In anticipation of its bicentennial in 2019, Memphis, Tennessee is taking big steps to revitalize one of its oldest neighborhoods. The downtown Pinch District was part of the city’s original plan, but for much of the last 40 years it has seen very little development. In fact, since July 2015 there has been a moratorium on new building permits and additional construction to existing buildings in the area. The Pinch District Concept Study has been put together by the city’s Division of Housing and Community Development, the Memphis/Shelby County Office of Planning and Development, and the Downtown Memphis Commission, with architecture and planning being handled by the Memphis office of Looney Ricks Kiss.

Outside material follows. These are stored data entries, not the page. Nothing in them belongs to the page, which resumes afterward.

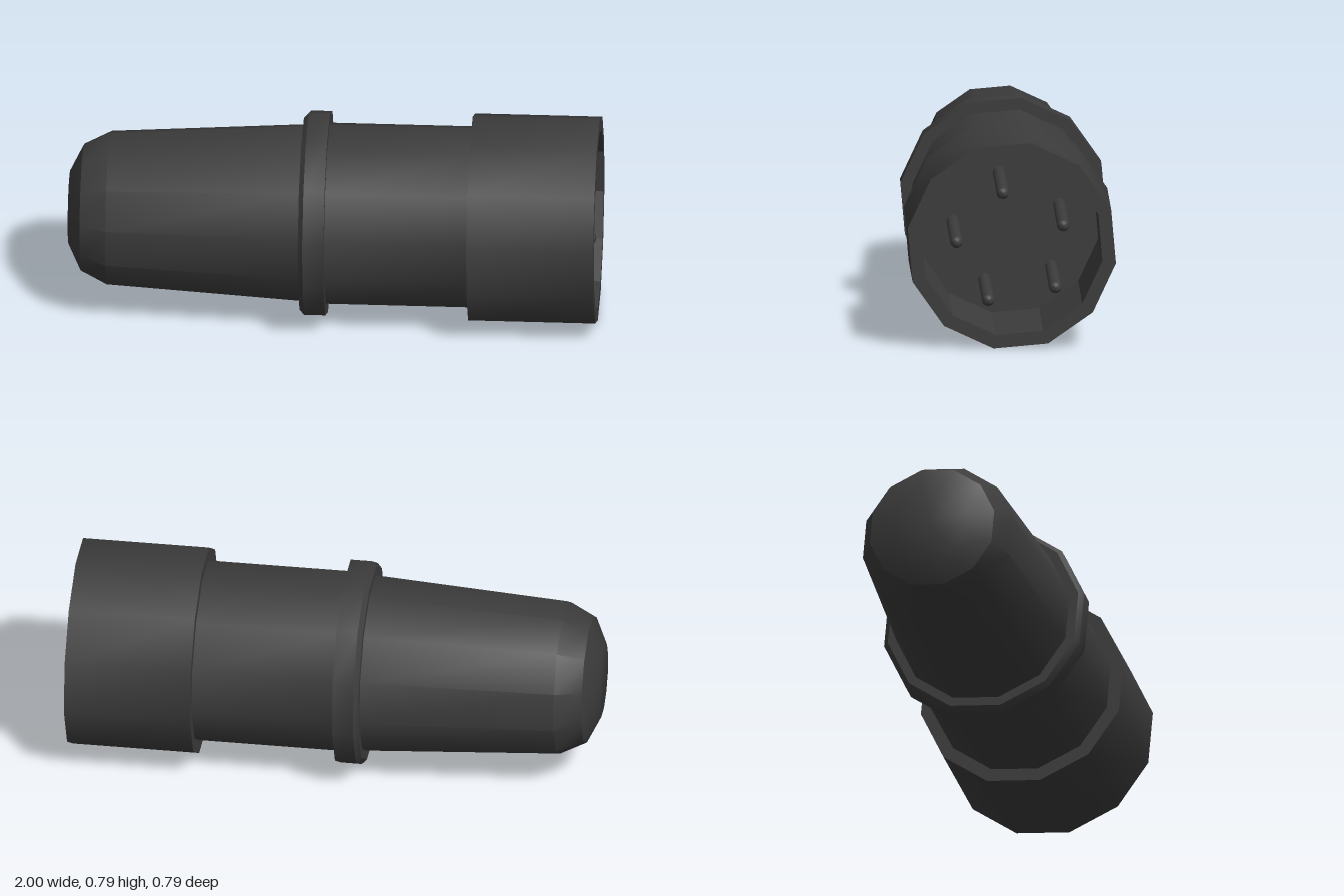
import * as THREE from 'three';
import { toCreasedNormals } from 'three/addons/utils/BufferGeometryUtils.js';

const AXIS_Y = 0.394;
const TWIST = -THREE.MathUtils.degToRad(10);

export function createModel() {
  const group = new THREE.Group();
  const material = new THREE.MeshStandardMaterial({ color: 0x3c3c3c });

  // Revolves [radius, x] points around the x axis
  function turned(name, profile, sides, crease) {
    const points = profile.map(([r, x]) => new THREE.Vector2(r, x));
    const geometry = new THREE.LatheGeometry(points, sides);
    geometry.rotateZ(-Math.PI / 2).rotateX(TWIST);
    const mesh = new THREE.Mesh(toCreasedNormals(geometry, crease), material);
    mesh.name = name;
    mesh.position.y = AXIS_Y;
    group.add(mesh);
    return mesh;
  }

  // Tapered rear shell with a blunt rounded end
  turned('rearShell', [[0, -1], [0.142, -1], [0.245, -0.95], [0.296, -0.85], [0.341, -0.11]], 12, 0.6);

  // Raised collar with a bevelled rear edge
  turned('collar', [[0.335, -0.118], [0.375, -0.118], [0.394, -0.1], [0.394, -0.02], [0.34, -0.02]], 12, 0.6);

  // Straight middle barrel
  turned('barrel', [[0.349, -0.02], [0.349, 0.52]], 12, 0.6);

  // Wider front sleeve with its rim
  turned('frontSleeve', [[0.345, 0.52], [0.399, 0.52], [0.399, 1], [0.347, 1]], 12, 0.6);

  // Hollow inside of the sleeve, with a flat floor
  turned('socket', [[0.347, 1], [0.347, 0.5], [0, 0.5]], 12, 0.3);

  // Five contact pins, placed by [z, y from the axis]
  const pinSpots = [[0.033, 0.196], [-0.195, 0.071], [-0.165, -0.166], [0.088, -0.214], [0.208, 0.009]];
  const pinProfile = [[0.024, 0.5], [0.024, 0.96], [0.021, 0.972], [0.012, 0.98], [0, 0.982]];
  for (const [z, y] of pinSpots) {
    const pin = turned('contactPin', pinProfile, 10, 0.7);
    pin.position.set(0, AXIS_Y + y, z);
  }

  return group;
}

With a recent unanimous approval by the Land Use Control Board (LUCB), the study is on its way to the Memphis City Council. While in front of the LUCB, a resolution was added to the study to ensure that the master plan would act as an outline for future development rather than a true set of building regulations. If the study is approved by the City Council, the moratorium will likely be lifted, much to the pleasure of current Pinch land owners.

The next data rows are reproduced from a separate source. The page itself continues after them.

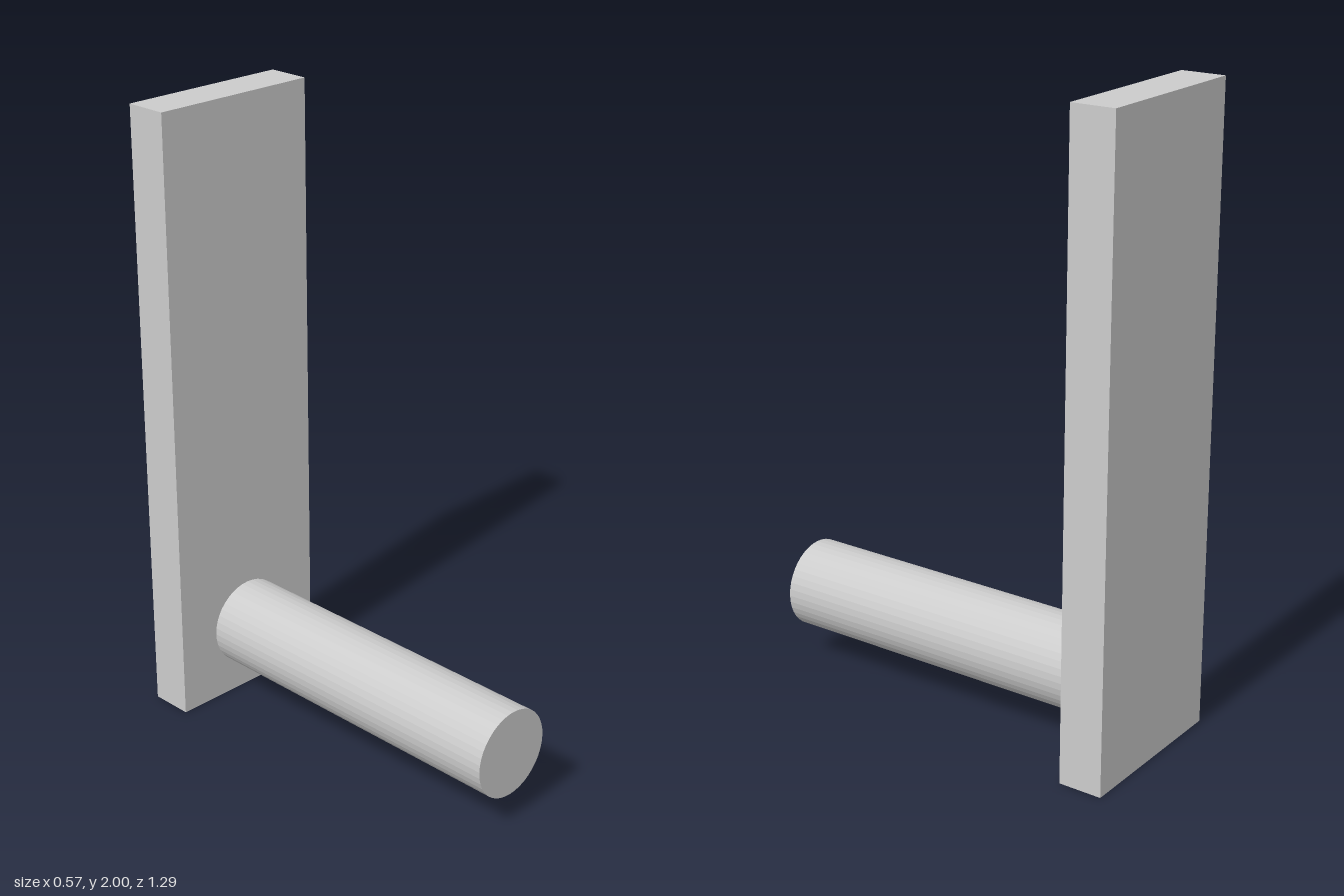
import * as THREE from 'three';

export function createModel() {
  const model = new THREE.Group();
  const material = new THREE.MeshStandardMaterial({ color: 0xcccccc, flatShading: true });

  const back = -0.643, plateFront = -0.502, pegEnd = 0.643;

  // Upright back plate
  const thickness = plateFront - back;
  const plate = new THREE.Mesh(new THREE.BoxGeometry(0.568, 2, thickness), material);
  plate.name = 'backPlate';
  plate.position.set(0, 1, back + thickness / 2);
  model.add(plate);

  // Round peg standing out from the lower part of the plate
  const length = pegEnd - plateFront;
  const pegGeometry = new THREE.CylinderGeometry(0.142, 0.142, length, 40);
  pegGeometry.rotateX(Math.PI / 2);
  const peg = new THREE.Mesh(pegGeometry, material);
  peg.name = 'peg';
  peg.position.set(0, 0.234, plateFront + length / 2);
  model.add(peg);

  return model;
}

The study covers a nine-block area and calls for a diverse set of programs integrated into a mixed-use neighborhood. The proposed neighborhood is based on four main principles: “history/character,” “connected,” “mixed-use,” and “walkable neighborhood.” Pedestrian friendly streets, intersections, and green spaces are an important part of the plan. Additional connections to the Mississippi River, which runs just west of the site, and to the rest of the downtown under the I-40 expressway are also highlighted in the study.
The residents of Memphis have had a long love/hate relationship with the Pyramid, which now promises to anchor a completely re-imagined Pinch. (City of Memphis)

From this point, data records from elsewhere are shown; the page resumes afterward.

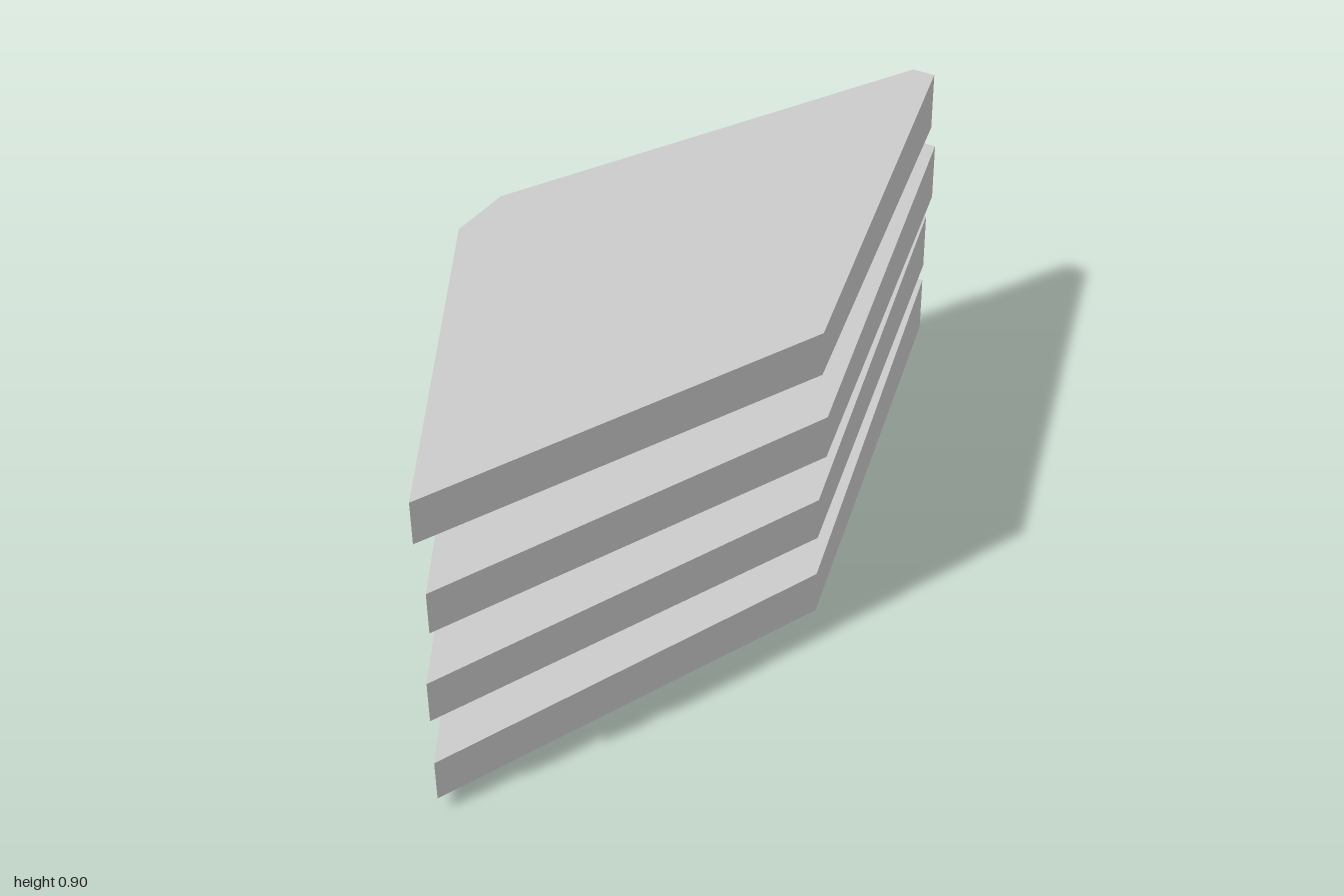
import * as THREE from 'three';

// Slab outline corners: x, z, underside height, top height
const CORNERS = [
  [-1.0, 0.91, 0.037, 0.143],
  [0.085, 0.51, 0.031, 0.147],
  [0.98, -0.86, 0.006, 0.181],
  [0.935, -0.92, 0.004, 0.183],
  [-0.49, -0.43, 0.0, 0.179],
  [-0.64, -0.27, 0.001, 0.177],
];

// Six-sided plate that thins towards its front edge
function slabGeometry() {
  const shape = new THREE.Shape(CORNERS.map(([x, z]) => new THREE.Vector2(x, -z)));
  const geometry = new THREE.ExtrudeGeometry(shape, { depth: 1, bevelEnabled: false });
  geometry.rotateX(-Math.PI / 2);

  // Move each corner of the plain extrusion to its own height
  const pos = geometry.attributes.position;
  for (let i = 0; i < pos.count; i++) {
    const corner = CORNERS.find(([x, z]) =>
      Math.hypot(x - pos.getX(i), z - pos.getZ(i)) < 1e-3);
    pos.setY(i, pos.getY(i) > 0.5 ? corner[3] : corner[2]);
  }
  geometry.computeVertexNormals();
  return geometry;
}

export function createModel() {
  const model = new THREE.Group();
  model.name = 'slabStack';
  const material = new THREE.MeshStandardMaterial({ color: 0xcccccc, flatShading: true });
  const geometry = slabGeometry();

  // Four slabs, the third nudged sideways
  const placements = [[0, 0], [0, 0.23], [0.017, 0.473], [0, 0.714]];
  placements.forEach(([x, y], i) => {
    const slab = new THREE.Mesh(geometry, material);
    slab.name = `slab${i + 1}`;
    slab.position.set(x, y, 0);
    model.add(slab);
  });
  return model;
}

While the neighborhood is decidedly underdeveloped, considering its location’s history, one major recent development looms over the Pinch. The Pyramid Arena, built in 1991, sits between the neighborhood and the water. When it was built, it was imagined that the area would be transformed into an entertainment district. After multiple attempts and failed plans through the late 1990s, the push was mostly abandoned. Originally it was used as a 20,142-seat sporting venue for the University of Memphis men’s basketball, as well as the NBA’s Memphis Grizzlies. Eventually, a new stadium built on the south side of the downtown left the Pyramid vacant. In 2015 the Pyramid reopened as a Bass Pro Shops megastore and hotel. It should be noted that Memphis is the second Memphis, after the ancient Egyptian city, so the pyramid sort of makes sense.
The Pinch itself was one of the first landing places for numerous immigrant populations including Irish, Italian, Russian, Greek, and Jewish communities. The name Pinch comes from the nickname of “Pinch-Gut” given to the area as a derogatory reference to the starving emaciated Irish immigrants escaping the potato famine of the mid-1800s.
While the new vision of the Pinch still has a long way to go before being realized, it would seem the area may be entering a new era in its long history.